“Be joyful always, pray continually; give thanks in all circumstances, for this is God’s will for you in Christ Jesus.” 1 Thessalonians 5:9
Gratefulness changes our perspective. Our eyes shift their gaze from ourselves onto God. Suddenly instead of “woe is me,” or “look at me,” no matter what our circumstance we can find God.
In our culture, really our human state, we seek comfort, we hate the tension. But God exists in our suffering, in our hard times, stressful times. He is a God of suffering after all. And right before he entered the suffering, Jesus gave thanks at the Last Supper. His focus was on God. From there he could enter deep communion with God in prayer in the garden, bringing his full self, his true self, with all the emotions that burdened him to the heart of God. In that moment of weakness that he was brave to admit, he drew on the strength that only comes from God (2 Corinthians 12:10).
It was out of this strength he could walk the path of suffering that would lead to death. Just because he gave thanks and immersed himself in God didn’t mean the suffering would go away. No, quite the opposite, it made the suffering in its complete form become possible to lead to true transformation. We must all suffer. We must all die. We must all cry out to God, why have you forsaken me?
Because Jesus was focused on God he was living in hope and knowledge that his suffering and death would not end there. On the other side of death, the stone will be rolled away and new life will emerge. It is the only way, the way of the cross, the way of the people of the redeemed.
In our own lives, we will all have to walk in the way of the suffering.
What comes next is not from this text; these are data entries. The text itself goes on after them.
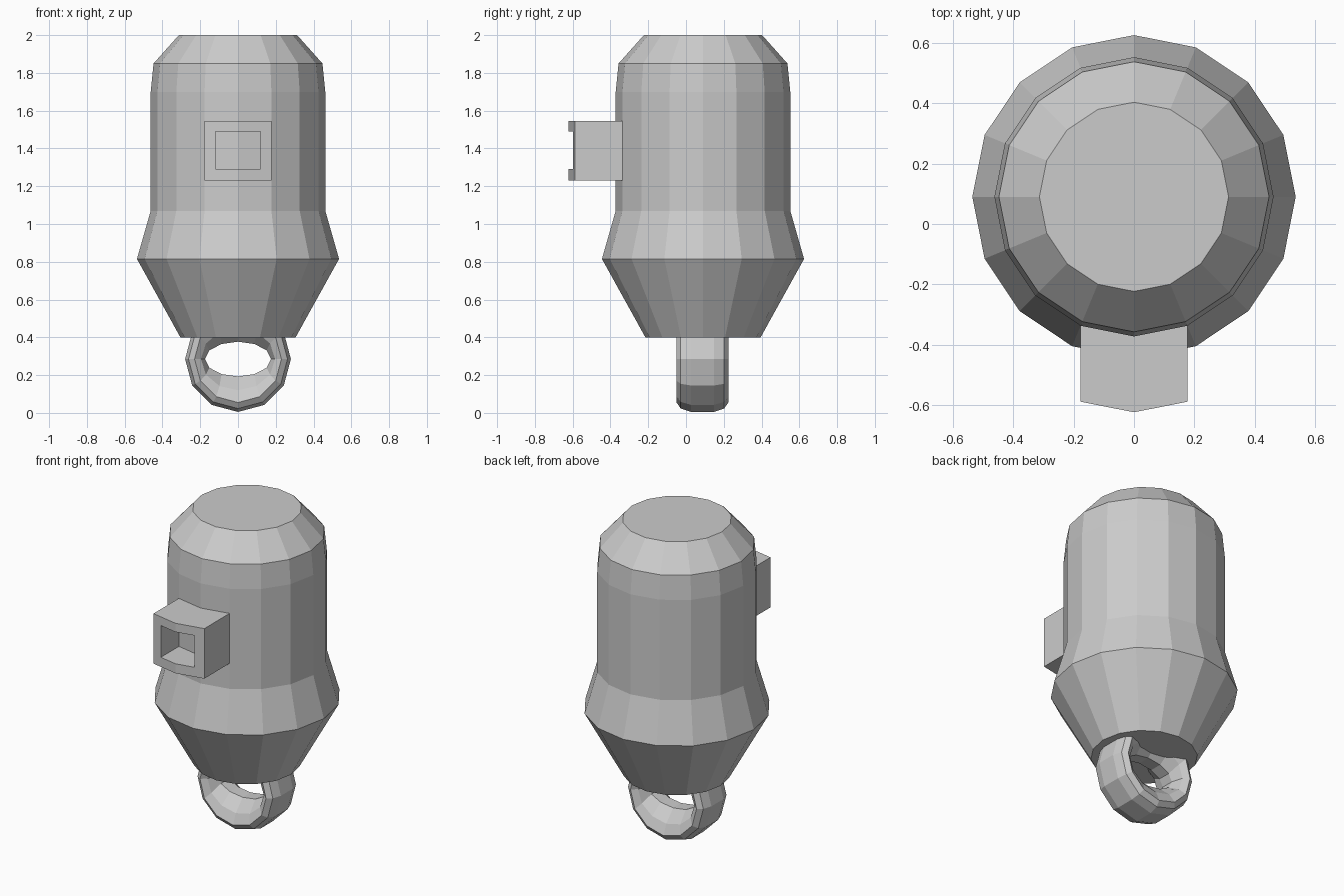
import bpy, bmesh
from math import sin, cos, pi

if "Cube" in bpy.data.objects:
    bpy.data.objects.remove(bpy.data.objects["Cube"])

CY = 0.09  # y position of the body axis


def skin(name, loops, cap_start=False, cap_end=False, close=False):
    """Join equally long vertex loops with quads into a flat-shaded object."""
    bm = bmesh.new()
    rows = [[bm.verts.new(p) for p in loop] for loop in loops]
    pairs = list(zip(rows, rows[1:])) + ([(rows[-1], rows[0])] if close else [])
    for a, b in pairs:
        for i in range(len(a)):
            j = (i + 1) % len(a)
            bm.faces.new((a[i], a[j], b[j], b[i]))
    if cap_start:
        bm.faces.new(rows[0][::-1])
    if cap_end:
        bm.faces.new(rows[-1])
    bmesh.ops.recalc_face_normals(bm, faces=bm.faces)
    mesh = bpy.data.meshes.new(name)
    bm.to_mesh(mesh)
    bm.free()
    obj = bpy.data.objects.new(name, mesh)
    bpy.context.collection.objects.link(obj)
    return obj


# Sixteen-sided turned body
profile = [(0.305, 0.40), (0.535, 0.815), (0.462, 1.07),
           (0.462, 1.70), (0.447, 1.85), (0.313, 2.0)]
skin("body", [[(r * cos(i * pi / 8), CY + r * sin(i * pi / 8), z) for i in range(16)]
              for r, z in profile], cap_start=True, cap_end=True)


# Box pulled out of two front facets, with a sunken window
def bent_rect(w, z0, z1, y):
    pts = [(-w, z0), (0, z0), (w, z0), (w, z1), (0, z1), (-w, z1)]
    return [(x, y + 0.199 * abs(x), z) for x, z in pts]


box = skin("front_box", [bent_rect(0.177, 1.23, 1.545, -0.372),
                         bent_rect(0.177, 1.23, 1.545, -0.623),
                         bent_rect(0.118, 1.29, 1.49, -0.623),
                         bent_rect(0.118, 1.29, 1.49, -0.443)])
# Bent back wall of the window
bm = bmesh.new()
bm.from_mesh(box.data)
bm.verts.ensure_lookup_table()
v = bm.verts[18:24]
bm.faces.new((v[0], v[1], v[4], v[5]))
bm.faces.new((v[1], v[2], v[3], v[4]))
bmesh.ops.recalc_face_normals(bm, faces=bm.faces)
bm.to_mesh(box.data)
bm.free()

# Twelve-sided hanging ring: round outside, flattened oval hole inside
# (x radius, z radius, y offset) around the cross-section
half = [(0.28, 0.28, 0.06), (0.262, 0.262, 0.115), (0.23, 0.23, 0.137),
        (0.196, 0.165, 0.11), (0.175, 0.092, 0.04)]
section = half + [(a, b, -y) for a, b, y in reversed(half)]
skin("hanging_ring", [[(a * cos(i * pi / 6), CY - 0.003 + y, 0.285 + b * sin(i * pi / 6))
                       for i in range(12)] for a, b, y in section], close=True)
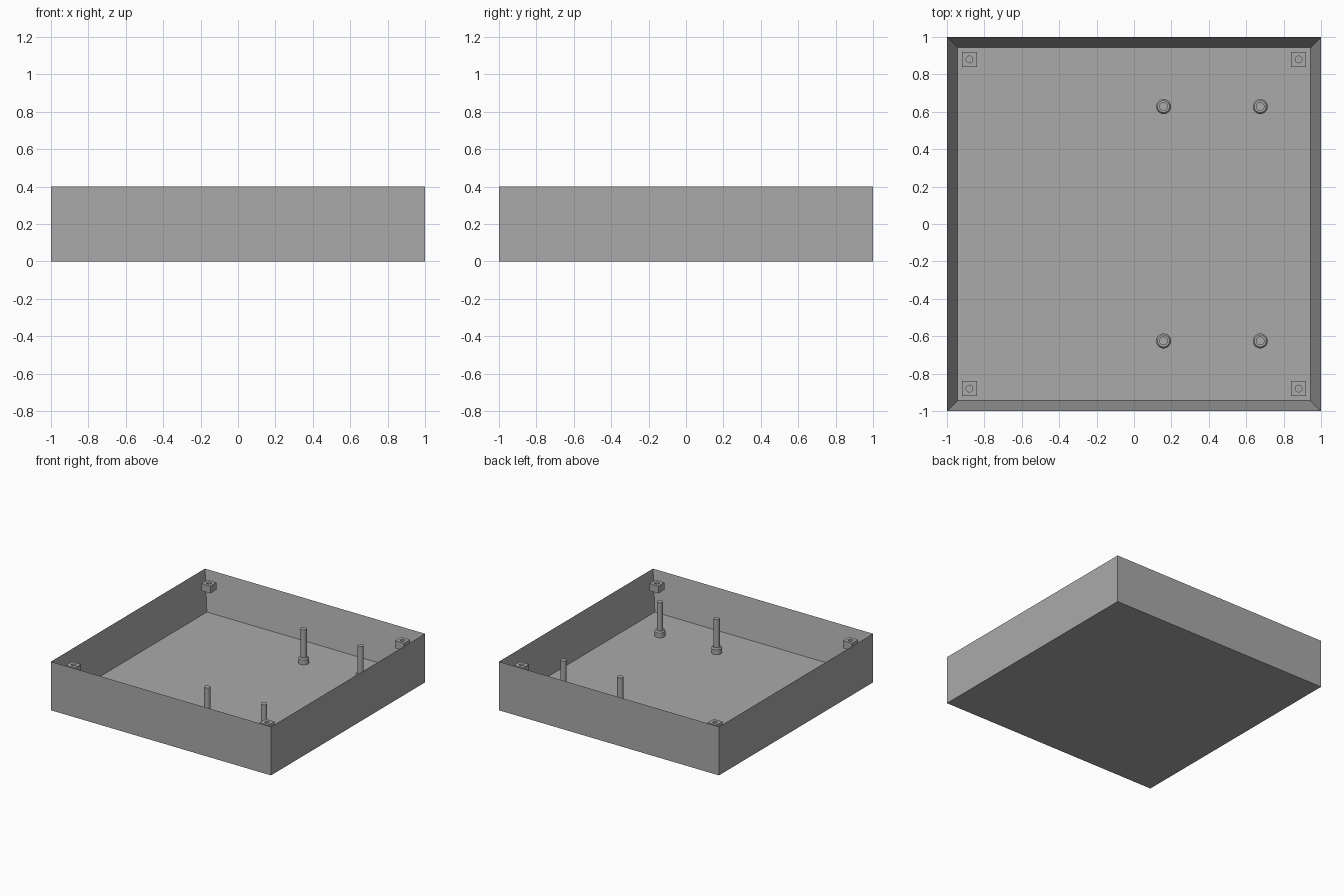
import bpy
import bmesh
from math import radians

old = bpy.data.objects.get("Cube")
if old:
    bpy.data.objects.remove(old, do_unlink=True)

grey = bpy.data.materials.new("plain grey")
grey.use_nodes = True
grey.diffuse_color = (0.4, 0.4, 0.4, 1)
grey.node_tree.nodes["Principled BSDF"].inputs["Base Color"].default_value = grey.diffuse_color

HEIGHT, FLOOR, INNER, LEDGE = 0.4, 0.08, 0.92, 0.36


def add_object(name, bm):
    bmesh.ops.recalc_face_normals(bm, faces=bm.faces)
    mesh = bpy.data.meshes.new(name)
    bm.to_mesh(mesh)
    bm.free()
    mesh.materials.append(grey)
    obj = bpy.data.objects.new(name, mesh)
    bpy.context.collection.objects.link(obj)
    return obj


def box(name, size, centre):
    bm = bmesh.new()
    bmesh.ops.create_cube(bm, size=1)
    bmesh.ops.scale(bm, vec=size, verts=bm.verts)
    bmesh.ops.translate(bm, vec=centre, verts=bm.verts)
    return add_object(name, bm)


def turned(name, profile, x, y, sides=32):
    """Spin a (radius, height) profile around a vertical axis."""
    bm = bmesh.new()
    verts = [bm.verts.new((r, 0, z)) for r, z in profile]
    edges = [bm.edges.new(pair) for pair in zip(verts, verts[1:])]
    bmesh.ops.spin(bm, geom=verts + edges, cent=(0, 0, 0), axis=(0, 0, 1),
                   angle=radians(360), steps=sides)
    bmesh.ops.remove_doubles(bm, verts=bm.verts, dist=0.0001)
    bmesh.ops.translate(bm, vec=(x, y, 0), verts=bm.verts)
    return add_object(name, bm)


def cut(target, cutter):
    mod = target.modifiers.new("cut", 'BOOLEAN')
    mod.operation = 'DIFFERENCE'
    mod.solver = 'EXACT'
    mod.object = cutter
    cutter.hide_render = True
    cutter.hide_set(True)


# Open tray: outer block with its top face inset and pushed down to the floor
bm = bmesh.new()
bmesh.ops.create_cube(bm, size=2)
for v in bm.verts:
    v.co.z = HEIGHT if v.co.z > 0 else 0
top = max(bm.faces, key=lambda f: f.calc_center_median().z)
bmesh.ops.inset_region(bm, faces=[top], thickness=1 - INNER)
bmesh.ops.translate(bm, vec=(0, 0, FLOOR - HEIGHT), verts=top.verts)
add_object("tray", bm)

# Screw blocks high in the inner corners, each with a hole
BLOCK, BLOCK_H = 0.08, 0.06
for side_x, label_x in ((-1, "right"), (1, "left")):
    for side_y, label_y in ((-1, "front"), (1, "back")):
        x, y = side_x * (INNER - BLOCK / 2), side_y * (INNER - BLOCK / 2)
        name = f"{label_y}_{label_x}_screw_block"
        block = box(name, (BLOCK, BLOCK, BLOCK_H), (x, y, LEDGE - BLOCK_H / 2))
        z0, z1 = LEDGE - BLOCK_H - 0.02, LEDGE + 0.02
        hole = turned(name + "_hole_cutter",
                      [(0, z0), (0.018, z0), (0.018, z1), (0, z1)], x, y)
        cut(block, hole)

# Standoff posts: wide chamfered foot and slim pin
for x, label_x in ((0.158, "inner"), (0.675, "outer")):
    for y, label_y in ((-0.625, "front"), (0.628, "back")):
        post = turned(f"{label_y}_{label_x}_post",
                      [(0, FLOOR), (0.04, FLOOR), (0.04, 0.12), (0.032, 0.13),
                       (0.023, 0.13), (0.023, LEDGE), (0, LEDGE)], x, y)
        bpy.ops.object.select_all(action='DESELECT')
        post.select_set(True)
        bpy.context.view_layer.objects.active = post
        bpy.ops.object.shade_smooth_by_angle(angle=radians(30))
What if we were brave to sit in our emotion and in our circumstance and instead of praying them away, give thanks and shift our gaze to him, the one who we will draw our strength from. Because God isn’t just on the other side of suffering, he is in it with us. Why do we limit God? We are not him and we do not know his ways. God exists in all places, we need merely look for him. Afterall we’ve been promised, “seek and ye shall find,” because the kingdom of God, where he exists in all of his glory and where we are meant to live is always at hand.
But don’t give thanks in just the suffering, but in the good as well, lest our pride is puffed up and we think all this comes from our hand. No, even in the good our perspective must shift. So whether it would be thanks for the little or for the great we know that God is for us and not against us. I think we take these opportunities to know God, to root ourselves in him, then when the suffering must come we draw on that truth to bravely step forward, to learn more about God and his character and more about ourselves and our identity.